_Saved data entries_.
-- Opening Marker --
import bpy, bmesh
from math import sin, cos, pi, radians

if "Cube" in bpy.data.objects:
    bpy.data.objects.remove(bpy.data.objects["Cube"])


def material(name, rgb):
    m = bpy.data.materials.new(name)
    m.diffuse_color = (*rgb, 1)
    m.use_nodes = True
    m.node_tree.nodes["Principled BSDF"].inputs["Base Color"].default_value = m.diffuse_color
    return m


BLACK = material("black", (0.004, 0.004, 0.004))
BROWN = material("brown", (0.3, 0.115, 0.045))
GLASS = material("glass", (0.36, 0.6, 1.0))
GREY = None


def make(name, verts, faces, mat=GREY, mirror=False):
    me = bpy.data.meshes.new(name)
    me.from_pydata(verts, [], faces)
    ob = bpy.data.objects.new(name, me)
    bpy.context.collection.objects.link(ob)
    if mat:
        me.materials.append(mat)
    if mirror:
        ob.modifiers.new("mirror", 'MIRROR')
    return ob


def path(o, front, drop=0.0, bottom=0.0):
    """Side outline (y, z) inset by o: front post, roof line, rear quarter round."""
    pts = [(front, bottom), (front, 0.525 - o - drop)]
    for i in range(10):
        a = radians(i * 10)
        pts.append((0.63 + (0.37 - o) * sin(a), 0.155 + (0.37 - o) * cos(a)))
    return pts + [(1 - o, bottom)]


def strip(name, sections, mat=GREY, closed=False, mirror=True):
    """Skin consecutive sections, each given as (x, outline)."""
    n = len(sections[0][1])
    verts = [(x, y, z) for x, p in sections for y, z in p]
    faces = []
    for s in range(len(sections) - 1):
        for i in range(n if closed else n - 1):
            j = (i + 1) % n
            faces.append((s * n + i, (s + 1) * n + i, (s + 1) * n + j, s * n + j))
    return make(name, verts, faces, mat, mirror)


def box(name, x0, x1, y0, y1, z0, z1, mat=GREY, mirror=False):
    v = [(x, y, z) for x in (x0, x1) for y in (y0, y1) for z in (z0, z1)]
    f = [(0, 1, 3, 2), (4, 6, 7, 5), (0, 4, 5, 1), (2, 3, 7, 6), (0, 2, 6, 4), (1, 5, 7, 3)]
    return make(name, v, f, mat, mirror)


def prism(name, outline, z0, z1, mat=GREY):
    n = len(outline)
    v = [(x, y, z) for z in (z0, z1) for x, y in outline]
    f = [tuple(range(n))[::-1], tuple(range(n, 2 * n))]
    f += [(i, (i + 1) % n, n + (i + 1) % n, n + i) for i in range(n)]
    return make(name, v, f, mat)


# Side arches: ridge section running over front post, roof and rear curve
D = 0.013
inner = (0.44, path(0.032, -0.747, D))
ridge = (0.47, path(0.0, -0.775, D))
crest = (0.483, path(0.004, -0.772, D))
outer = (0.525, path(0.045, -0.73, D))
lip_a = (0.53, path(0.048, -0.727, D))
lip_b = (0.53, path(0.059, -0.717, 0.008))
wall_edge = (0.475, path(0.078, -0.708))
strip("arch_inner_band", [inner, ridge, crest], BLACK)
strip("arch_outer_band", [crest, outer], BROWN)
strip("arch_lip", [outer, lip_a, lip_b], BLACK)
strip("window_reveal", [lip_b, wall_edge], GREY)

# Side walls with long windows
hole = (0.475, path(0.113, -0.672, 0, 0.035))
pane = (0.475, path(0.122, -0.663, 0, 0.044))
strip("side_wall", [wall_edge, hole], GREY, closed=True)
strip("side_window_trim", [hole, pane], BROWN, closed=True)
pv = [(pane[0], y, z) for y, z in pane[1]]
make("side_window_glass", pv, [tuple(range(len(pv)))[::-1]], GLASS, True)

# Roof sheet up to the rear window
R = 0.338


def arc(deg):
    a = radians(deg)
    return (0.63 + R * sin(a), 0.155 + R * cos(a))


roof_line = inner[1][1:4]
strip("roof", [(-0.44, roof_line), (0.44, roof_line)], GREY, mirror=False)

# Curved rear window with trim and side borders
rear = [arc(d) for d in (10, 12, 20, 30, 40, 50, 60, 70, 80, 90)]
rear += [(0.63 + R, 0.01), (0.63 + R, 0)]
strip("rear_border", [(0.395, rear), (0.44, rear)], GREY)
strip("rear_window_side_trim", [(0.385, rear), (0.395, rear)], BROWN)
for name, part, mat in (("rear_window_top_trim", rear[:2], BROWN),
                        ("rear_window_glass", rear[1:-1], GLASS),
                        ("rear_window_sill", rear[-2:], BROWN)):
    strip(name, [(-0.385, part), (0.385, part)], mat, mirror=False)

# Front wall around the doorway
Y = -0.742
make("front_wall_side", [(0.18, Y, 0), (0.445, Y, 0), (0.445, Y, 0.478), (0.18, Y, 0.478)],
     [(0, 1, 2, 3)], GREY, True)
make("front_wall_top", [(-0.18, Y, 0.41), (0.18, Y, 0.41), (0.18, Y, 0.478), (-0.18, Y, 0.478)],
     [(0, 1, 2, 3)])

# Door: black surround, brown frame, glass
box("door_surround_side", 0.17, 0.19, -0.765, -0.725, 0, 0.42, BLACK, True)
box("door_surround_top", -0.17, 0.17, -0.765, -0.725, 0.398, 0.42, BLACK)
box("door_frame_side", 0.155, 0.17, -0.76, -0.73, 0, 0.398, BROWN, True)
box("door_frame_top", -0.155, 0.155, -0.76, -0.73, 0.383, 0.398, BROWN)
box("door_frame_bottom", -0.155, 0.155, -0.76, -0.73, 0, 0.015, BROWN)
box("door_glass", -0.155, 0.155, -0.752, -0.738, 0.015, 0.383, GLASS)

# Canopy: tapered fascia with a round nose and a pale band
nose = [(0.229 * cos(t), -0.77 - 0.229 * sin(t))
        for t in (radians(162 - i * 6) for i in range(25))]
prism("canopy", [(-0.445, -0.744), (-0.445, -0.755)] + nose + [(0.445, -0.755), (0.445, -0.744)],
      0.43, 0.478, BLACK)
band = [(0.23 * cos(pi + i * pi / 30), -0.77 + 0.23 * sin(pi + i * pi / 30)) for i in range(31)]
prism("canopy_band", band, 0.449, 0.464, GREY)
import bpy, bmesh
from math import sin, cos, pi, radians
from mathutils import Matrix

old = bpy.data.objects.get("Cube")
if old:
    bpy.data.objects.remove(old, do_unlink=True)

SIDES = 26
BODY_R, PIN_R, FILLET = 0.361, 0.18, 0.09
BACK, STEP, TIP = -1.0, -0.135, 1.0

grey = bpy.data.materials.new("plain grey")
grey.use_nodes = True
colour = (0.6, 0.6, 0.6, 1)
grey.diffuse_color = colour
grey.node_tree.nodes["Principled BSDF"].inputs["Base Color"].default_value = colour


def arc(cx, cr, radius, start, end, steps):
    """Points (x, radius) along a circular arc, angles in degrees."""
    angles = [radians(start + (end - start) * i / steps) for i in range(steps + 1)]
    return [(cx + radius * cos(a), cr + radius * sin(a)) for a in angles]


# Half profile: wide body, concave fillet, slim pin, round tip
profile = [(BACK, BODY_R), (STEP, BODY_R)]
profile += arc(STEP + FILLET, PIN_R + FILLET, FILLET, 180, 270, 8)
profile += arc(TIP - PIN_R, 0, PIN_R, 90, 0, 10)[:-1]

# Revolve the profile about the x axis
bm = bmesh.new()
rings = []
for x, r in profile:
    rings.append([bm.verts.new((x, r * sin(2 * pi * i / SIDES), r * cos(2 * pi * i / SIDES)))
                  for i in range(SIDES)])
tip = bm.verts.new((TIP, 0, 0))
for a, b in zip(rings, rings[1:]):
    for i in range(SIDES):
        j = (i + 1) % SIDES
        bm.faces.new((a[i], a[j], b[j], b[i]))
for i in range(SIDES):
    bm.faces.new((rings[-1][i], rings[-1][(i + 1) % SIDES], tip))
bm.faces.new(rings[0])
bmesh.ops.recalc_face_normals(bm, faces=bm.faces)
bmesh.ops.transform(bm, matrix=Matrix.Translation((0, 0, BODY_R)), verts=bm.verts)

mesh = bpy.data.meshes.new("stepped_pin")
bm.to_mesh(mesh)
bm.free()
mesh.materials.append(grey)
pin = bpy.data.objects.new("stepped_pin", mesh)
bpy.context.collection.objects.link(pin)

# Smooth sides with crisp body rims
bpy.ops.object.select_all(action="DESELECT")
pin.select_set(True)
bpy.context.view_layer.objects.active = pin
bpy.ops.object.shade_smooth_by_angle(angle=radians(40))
-- Closing Marker --
_Exercise requirements_. Only one stretch of the entries above is wanted: the lines from the one containing "0.398, 0.42, BLACK)" through the one containing "0, 0.015, BROWN)". Please reproduce it exactly.

_Solution to the problem_.
box("door_surround_top", -0.17, 0.17, -0.765, -0.725, 0.398, 0.42, BLACK)
box("door_frame_side", 0.155, 0.17, -0.76, -0.73, 0, 0.398, BROWN, True)
box("door_frame_top", -0.155, 0.155, -0.76, -0.73, 0.383, 0.398, BROWN)
box("door_frame_bottom", -0.155, 0.155, -0.76, -0.73, 0, 0.015, BROWN)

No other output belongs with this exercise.